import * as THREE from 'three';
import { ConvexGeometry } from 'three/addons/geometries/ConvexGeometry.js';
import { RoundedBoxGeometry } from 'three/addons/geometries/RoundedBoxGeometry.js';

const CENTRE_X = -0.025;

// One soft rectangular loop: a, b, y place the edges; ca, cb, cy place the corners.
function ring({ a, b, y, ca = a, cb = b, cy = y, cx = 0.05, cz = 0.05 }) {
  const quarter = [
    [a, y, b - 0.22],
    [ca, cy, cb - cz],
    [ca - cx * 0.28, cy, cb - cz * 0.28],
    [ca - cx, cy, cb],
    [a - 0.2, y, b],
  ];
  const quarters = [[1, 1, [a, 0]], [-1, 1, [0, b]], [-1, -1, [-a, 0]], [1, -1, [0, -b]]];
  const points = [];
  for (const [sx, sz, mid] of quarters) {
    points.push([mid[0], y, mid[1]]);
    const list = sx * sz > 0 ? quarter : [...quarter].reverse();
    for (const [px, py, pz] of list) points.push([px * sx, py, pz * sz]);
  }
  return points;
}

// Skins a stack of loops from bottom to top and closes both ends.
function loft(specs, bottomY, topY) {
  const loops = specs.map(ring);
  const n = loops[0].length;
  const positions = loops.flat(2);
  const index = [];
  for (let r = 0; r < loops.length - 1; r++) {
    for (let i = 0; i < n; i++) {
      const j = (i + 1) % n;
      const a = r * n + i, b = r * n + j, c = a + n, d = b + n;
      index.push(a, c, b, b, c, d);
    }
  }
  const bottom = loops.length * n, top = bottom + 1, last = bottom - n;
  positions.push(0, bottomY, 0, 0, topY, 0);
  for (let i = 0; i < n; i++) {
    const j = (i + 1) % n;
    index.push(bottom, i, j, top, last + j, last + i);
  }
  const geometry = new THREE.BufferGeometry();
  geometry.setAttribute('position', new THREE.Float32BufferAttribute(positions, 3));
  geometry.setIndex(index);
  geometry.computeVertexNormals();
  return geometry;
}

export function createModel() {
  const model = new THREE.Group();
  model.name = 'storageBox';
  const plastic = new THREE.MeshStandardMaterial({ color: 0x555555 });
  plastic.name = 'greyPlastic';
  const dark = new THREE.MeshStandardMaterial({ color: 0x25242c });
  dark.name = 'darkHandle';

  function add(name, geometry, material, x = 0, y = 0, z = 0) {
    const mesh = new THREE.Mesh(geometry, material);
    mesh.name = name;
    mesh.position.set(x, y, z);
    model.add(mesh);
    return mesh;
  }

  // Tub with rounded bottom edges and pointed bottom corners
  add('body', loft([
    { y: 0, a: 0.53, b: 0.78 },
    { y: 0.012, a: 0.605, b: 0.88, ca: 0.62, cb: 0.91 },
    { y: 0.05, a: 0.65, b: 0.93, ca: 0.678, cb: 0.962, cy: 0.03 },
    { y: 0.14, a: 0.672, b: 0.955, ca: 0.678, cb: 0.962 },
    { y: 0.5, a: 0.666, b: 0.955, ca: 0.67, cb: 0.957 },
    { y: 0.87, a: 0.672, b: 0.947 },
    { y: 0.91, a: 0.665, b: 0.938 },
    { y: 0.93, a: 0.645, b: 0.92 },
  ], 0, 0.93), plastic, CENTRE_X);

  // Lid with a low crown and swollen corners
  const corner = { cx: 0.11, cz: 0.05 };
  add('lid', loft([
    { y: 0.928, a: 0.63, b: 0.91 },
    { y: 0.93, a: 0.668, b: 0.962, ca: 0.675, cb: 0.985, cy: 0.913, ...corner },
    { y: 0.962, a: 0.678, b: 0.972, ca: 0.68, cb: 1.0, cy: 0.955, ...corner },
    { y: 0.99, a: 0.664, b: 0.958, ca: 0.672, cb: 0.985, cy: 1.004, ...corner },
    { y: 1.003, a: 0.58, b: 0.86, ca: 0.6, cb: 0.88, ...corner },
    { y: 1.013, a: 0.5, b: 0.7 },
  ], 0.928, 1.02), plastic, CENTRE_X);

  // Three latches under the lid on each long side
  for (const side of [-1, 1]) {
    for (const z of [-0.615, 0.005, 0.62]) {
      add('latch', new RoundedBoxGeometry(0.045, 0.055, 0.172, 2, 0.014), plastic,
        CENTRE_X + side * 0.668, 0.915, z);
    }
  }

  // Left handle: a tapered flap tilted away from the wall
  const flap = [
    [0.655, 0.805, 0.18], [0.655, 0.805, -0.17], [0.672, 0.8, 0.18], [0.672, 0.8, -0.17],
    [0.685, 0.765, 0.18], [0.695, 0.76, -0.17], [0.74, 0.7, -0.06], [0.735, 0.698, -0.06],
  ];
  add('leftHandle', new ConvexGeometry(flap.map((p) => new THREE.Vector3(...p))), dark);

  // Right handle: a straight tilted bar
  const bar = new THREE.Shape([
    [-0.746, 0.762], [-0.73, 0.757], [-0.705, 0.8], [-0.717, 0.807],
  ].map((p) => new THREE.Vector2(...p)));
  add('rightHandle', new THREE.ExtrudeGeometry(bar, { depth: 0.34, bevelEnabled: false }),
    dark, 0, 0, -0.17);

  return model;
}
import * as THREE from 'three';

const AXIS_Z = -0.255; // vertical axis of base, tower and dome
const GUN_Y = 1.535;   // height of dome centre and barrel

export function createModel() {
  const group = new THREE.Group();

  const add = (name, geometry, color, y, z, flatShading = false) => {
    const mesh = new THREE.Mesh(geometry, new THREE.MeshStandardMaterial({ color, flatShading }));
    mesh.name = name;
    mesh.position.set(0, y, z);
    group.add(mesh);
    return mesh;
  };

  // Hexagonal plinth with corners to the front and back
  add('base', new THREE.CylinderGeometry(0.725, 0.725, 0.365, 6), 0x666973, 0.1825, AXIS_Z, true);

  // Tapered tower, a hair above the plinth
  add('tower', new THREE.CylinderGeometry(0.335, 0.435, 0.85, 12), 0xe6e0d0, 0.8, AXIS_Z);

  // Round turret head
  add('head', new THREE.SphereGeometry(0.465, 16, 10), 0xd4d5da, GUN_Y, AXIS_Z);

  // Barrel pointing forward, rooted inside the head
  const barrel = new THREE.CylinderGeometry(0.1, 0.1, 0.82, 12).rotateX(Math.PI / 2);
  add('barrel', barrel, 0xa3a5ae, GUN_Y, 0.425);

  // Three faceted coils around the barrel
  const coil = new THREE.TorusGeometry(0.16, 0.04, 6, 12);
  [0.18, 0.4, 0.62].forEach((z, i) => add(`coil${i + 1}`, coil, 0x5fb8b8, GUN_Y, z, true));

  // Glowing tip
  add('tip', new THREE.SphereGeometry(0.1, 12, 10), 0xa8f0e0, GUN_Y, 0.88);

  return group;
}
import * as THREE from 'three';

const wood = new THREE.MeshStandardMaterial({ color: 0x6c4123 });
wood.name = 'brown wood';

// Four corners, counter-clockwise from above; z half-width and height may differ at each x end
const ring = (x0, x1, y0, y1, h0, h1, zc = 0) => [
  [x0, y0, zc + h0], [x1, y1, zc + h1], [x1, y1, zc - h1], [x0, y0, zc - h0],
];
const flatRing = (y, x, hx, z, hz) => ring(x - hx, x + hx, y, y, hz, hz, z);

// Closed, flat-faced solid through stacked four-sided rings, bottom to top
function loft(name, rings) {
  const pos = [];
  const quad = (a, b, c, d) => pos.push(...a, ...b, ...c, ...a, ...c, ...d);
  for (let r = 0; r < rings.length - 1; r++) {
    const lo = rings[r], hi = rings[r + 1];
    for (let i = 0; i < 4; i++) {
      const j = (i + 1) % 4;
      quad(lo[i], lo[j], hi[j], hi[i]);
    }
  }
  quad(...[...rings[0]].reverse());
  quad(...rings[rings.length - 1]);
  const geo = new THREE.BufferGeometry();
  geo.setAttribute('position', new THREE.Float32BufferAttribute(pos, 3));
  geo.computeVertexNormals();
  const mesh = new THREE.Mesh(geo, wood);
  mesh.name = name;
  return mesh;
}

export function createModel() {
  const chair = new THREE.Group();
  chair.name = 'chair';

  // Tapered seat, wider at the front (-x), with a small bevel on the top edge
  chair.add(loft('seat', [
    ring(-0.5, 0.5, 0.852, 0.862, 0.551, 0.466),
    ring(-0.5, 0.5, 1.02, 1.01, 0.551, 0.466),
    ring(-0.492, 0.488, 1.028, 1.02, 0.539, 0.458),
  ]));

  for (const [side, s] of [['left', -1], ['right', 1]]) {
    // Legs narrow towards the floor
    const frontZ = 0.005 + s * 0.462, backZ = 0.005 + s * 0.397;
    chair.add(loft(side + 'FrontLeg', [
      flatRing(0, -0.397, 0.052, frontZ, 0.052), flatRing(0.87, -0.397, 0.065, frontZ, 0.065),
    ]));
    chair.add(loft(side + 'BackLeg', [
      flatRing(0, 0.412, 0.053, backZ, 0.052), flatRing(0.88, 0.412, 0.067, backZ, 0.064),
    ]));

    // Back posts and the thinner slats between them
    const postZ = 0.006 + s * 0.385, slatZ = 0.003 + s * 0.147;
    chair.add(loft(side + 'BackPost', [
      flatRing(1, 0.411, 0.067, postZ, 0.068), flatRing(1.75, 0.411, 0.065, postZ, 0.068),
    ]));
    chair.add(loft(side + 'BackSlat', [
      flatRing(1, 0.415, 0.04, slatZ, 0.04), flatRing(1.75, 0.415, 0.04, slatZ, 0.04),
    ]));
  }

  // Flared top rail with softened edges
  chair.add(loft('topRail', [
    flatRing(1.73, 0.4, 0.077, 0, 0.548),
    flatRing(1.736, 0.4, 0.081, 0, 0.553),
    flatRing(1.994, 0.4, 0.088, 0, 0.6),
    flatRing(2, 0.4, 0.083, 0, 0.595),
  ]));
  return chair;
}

Try it — Reproduce exactly the lines from the one containing "const chair = new THREE.Group();" through the last line of the records above, including both, and nothing else.

Answer below —
  const chair = new THREE.Group();
  chair.name = 'chair';

  // Tapered seat, wider at the front (-x), with a small bevel on the top edge
  chair.add(loft('seat', [
    ring(-0.5, 0.5, 0.852, 0.862, 0.551, 0.466),
    ring(-0.5, 0.5, 1.02, 1.01, 0.551, 0.466),
    ring(-0.492, 0.488, 1.028, 1.02, 0.539, 0.458),
  ]));

  for (const [side, s] of [['left', -1], ['right', 1]]) {
    // Legs narrow towards the floor
    const frontZ = 0.005 + s * 0.462, backZ = 0.005 + s * 0.397;
    chair.add(loft(side + 'FrontLeg', [
      flatRing(0, -0.397, 0.052, frontZ, 0.052), flatRing(0.87, -0.397, 0.065, frontZ, 0.065),
    ]));
    chair.add(loft(side + 'BackLeg', [
      flatRing(0, 0.412, 0.053, backZ, 0.052), flatRing(0.88, 0.412, 0.067, backZ, 0.064),
    ]));

    // Back posts and the thinner slats between them
    const postZ = 0.006 + s * 0.385, slatZ = 0.003 + s * 0.147;
    chair.add(loft(side + 'BackPost', [
      flatRing(1, 0.411, 0.067, postZ, 0.068), flatRing(1.75, 0.411, 0.065, postZ, 0.068),
    ]));
    chair.add(loft(side + 'BackSlat', [
      flatRing(1, 0.415, 0.04, slatZ, 0.04), flatRing(1.75, 0.415, 0.04, slatZ, 0.04),
    ]));
  }

  // Flared top rail with softened edges
  chair.add(loft('topRail', [
    flatRing(1.73, 0.4, 0.077, 0, 0.548),
    flatRing(1.736, 0.4, 0.081, 0, 0.553),
    flatRing(1.994, 0.4, 0.088, 0, 0.6),
    flatRing(2, 0.4, 0.083, 0, 0.595),
  ]));
  return chair;
}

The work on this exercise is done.